Much of the content which was broadcast during the Covid-19 crisis did not engage students and there is need and demand for further support in creating remote lessons and building the skills of potential writers, so they can produce better content more efficiently.
The British Council responded to this demand by developing CELLCR (Creating English Language Learning Content for Radio), a course which focuses on writing content in the context of radio production.
In collaboration with the Pakistan Federal Ministry, the British Council EES (English for Education Systems) team delivered the pilot in Islamabad in February 2021. Participants made up of ministry employees, educators, radio production teams and consultants from NGOs followed the intensive 30-hour course face to face to find out more about Interactive Radio Instruction, and improve their skills in creating English language scripts, which incorporate the learning outcomes of the Single National Curriculum. The participants also received training in the radio production process, learning how to get quality content broadcast to students. Although the pilot was delivered face to face, the course can be delivered remotely or in a blended version, over a longer period of time.

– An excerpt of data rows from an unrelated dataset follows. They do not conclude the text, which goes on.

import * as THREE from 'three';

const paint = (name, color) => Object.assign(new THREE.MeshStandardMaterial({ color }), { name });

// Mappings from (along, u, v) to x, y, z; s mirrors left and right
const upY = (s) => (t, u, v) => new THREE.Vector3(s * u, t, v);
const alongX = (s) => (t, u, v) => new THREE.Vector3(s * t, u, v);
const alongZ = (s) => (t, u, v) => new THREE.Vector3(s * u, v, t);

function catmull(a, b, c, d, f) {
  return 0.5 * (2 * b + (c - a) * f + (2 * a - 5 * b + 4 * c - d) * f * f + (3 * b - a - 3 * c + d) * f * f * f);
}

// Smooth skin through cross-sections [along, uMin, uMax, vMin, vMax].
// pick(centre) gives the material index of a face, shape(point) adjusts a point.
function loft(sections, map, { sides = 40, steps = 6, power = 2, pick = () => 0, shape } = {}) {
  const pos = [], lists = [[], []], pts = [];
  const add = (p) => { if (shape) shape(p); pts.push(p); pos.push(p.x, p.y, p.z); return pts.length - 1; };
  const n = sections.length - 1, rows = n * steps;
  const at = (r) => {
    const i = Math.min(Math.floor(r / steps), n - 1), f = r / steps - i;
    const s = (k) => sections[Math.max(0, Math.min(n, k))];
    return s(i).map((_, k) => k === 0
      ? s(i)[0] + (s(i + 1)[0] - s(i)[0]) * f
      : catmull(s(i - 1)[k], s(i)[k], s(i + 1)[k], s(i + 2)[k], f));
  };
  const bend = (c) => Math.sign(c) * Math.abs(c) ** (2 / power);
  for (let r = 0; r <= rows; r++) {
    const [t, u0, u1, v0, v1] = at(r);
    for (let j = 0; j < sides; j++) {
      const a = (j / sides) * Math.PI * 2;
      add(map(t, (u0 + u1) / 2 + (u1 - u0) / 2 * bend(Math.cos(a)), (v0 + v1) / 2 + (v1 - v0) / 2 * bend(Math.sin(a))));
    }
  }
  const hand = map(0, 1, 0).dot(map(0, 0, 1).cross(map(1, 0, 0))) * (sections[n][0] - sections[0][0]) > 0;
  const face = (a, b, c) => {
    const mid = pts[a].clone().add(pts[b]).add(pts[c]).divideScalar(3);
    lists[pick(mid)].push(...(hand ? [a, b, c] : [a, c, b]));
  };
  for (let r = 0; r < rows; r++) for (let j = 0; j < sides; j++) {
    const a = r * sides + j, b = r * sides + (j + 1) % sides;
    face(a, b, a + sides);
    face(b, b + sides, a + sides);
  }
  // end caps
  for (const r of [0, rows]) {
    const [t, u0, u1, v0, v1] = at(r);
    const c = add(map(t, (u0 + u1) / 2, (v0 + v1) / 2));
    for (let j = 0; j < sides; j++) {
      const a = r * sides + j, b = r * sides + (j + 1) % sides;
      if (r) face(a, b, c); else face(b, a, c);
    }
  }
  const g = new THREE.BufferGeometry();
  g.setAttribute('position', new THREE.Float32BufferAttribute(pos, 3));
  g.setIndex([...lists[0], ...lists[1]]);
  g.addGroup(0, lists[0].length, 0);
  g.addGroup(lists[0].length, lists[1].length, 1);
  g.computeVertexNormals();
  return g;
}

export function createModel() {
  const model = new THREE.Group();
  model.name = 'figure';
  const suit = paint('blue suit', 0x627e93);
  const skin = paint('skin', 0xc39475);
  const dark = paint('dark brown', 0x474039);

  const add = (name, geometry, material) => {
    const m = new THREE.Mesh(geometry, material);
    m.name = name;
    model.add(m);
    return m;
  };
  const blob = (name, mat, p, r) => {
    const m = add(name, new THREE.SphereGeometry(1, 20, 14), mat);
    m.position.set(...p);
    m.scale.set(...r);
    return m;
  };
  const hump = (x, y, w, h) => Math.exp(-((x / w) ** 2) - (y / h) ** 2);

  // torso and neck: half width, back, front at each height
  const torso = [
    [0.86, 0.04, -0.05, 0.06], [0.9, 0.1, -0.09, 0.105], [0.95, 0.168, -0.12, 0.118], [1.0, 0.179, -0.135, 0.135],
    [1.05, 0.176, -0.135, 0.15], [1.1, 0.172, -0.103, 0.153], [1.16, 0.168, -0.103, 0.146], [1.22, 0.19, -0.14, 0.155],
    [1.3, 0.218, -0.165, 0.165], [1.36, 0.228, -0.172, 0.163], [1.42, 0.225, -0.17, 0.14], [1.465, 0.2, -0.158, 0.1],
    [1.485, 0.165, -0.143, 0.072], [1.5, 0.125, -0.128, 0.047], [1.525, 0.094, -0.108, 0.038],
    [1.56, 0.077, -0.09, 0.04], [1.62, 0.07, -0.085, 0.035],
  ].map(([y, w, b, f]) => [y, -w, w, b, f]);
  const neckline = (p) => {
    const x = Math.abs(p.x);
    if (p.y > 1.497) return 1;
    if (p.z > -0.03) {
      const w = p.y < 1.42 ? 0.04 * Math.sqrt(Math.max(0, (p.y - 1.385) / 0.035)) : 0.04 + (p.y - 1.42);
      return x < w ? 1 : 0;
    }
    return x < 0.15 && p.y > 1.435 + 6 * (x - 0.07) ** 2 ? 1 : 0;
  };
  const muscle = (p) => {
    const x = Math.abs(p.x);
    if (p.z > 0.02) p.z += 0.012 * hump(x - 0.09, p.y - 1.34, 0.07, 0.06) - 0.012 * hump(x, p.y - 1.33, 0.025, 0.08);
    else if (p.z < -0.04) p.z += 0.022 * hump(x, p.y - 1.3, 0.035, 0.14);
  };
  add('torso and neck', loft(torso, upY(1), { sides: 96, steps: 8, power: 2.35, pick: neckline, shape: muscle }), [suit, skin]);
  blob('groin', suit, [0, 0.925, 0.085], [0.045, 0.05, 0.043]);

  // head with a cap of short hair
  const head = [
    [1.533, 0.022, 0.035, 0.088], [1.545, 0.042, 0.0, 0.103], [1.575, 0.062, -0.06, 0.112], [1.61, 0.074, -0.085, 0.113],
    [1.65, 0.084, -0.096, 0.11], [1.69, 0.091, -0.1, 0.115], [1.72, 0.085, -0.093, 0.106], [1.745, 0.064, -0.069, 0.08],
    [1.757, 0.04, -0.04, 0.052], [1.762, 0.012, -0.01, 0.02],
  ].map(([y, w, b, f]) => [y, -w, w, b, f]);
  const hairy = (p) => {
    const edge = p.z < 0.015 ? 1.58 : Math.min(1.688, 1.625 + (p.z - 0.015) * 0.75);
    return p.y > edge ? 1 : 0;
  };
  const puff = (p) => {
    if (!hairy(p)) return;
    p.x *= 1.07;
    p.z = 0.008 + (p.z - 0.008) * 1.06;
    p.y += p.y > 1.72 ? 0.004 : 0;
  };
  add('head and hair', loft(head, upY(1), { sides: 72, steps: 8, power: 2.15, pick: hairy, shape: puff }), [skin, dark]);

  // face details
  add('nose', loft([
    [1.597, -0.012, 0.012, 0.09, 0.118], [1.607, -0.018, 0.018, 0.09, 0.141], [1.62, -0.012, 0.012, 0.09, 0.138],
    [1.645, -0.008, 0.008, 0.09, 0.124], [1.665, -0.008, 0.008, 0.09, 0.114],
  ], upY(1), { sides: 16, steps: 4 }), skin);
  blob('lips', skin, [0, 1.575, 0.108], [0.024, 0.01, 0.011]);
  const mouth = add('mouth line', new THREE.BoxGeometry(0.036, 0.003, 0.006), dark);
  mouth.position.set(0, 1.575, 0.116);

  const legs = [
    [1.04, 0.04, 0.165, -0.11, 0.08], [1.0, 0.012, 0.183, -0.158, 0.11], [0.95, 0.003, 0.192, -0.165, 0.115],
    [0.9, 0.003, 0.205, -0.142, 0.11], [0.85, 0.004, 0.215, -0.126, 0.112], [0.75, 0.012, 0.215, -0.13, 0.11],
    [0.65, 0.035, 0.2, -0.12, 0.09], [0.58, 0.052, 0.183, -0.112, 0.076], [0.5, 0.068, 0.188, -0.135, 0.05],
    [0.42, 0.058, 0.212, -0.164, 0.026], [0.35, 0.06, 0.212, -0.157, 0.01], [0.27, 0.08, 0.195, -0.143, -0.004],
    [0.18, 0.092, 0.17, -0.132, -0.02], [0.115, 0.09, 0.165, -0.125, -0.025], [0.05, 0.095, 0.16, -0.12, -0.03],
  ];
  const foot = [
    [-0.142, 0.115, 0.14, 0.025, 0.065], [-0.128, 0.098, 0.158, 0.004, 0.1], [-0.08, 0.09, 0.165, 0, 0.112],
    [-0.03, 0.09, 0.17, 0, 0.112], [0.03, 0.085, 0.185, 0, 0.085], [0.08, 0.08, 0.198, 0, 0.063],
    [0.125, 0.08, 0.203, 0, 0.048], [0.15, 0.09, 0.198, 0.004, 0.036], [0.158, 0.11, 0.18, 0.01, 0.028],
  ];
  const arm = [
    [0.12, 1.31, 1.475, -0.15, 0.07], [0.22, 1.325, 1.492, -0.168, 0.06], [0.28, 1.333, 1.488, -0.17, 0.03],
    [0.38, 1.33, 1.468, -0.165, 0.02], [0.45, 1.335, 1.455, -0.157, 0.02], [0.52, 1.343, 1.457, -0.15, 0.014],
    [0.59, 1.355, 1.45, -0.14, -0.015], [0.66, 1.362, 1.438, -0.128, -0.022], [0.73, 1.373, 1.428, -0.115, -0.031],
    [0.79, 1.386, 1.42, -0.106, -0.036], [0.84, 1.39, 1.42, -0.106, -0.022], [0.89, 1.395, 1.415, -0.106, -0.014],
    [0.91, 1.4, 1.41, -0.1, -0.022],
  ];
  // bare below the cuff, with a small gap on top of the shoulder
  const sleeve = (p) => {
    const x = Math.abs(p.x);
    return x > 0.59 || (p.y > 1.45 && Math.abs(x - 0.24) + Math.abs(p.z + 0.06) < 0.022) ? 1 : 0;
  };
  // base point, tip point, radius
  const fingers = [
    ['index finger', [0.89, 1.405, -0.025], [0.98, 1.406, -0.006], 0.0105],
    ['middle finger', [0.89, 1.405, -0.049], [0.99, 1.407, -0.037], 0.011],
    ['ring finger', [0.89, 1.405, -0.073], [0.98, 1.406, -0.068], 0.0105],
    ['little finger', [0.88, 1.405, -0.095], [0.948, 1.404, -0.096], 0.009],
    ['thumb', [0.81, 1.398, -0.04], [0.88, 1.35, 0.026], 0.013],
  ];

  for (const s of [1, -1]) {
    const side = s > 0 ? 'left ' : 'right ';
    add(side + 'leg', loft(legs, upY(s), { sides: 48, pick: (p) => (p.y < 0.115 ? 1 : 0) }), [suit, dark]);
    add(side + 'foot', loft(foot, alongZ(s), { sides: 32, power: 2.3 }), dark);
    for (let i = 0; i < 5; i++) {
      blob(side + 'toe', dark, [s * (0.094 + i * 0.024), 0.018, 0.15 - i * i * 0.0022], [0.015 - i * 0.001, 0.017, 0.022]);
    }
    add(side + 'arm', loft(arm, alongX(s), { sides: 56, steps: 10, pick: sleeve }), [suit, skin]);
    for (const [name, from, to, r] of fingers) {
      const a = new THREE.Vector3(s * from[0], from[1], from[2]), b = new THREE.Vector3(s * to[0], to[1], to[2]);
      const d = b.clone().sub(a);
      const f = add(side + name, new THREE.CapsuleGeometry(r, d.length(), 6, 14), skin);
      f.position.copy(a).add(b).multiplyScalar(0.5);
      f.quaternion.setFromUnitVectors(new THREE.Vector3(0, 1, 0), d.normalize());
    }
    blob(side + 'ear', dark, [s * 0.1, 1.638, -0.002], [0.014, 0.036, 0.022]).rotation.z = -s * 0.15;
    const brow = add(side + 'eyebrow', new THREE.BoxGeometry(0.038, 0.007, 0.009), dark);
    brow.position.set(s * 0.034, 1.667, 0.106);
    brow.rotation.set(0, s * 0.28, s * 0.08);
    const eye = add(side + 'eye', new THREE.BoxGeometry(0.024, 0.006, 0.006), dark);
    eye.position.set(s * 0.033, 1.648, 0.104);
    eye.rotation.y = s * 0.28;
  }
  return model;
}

Interactive Radio Instruction can be broadcast to students studying at home, e.g. during lockdowns, in the absence of schools in the area, or due to the child being out of school for various reasons. It can also be used in schools during regular classes, and teachers can access engaging quality material to enhance lessons. This is useful if teachers are not experienced, as effective teaching is modelled during the broadcast, and the content can be incorporated in a professional development programme.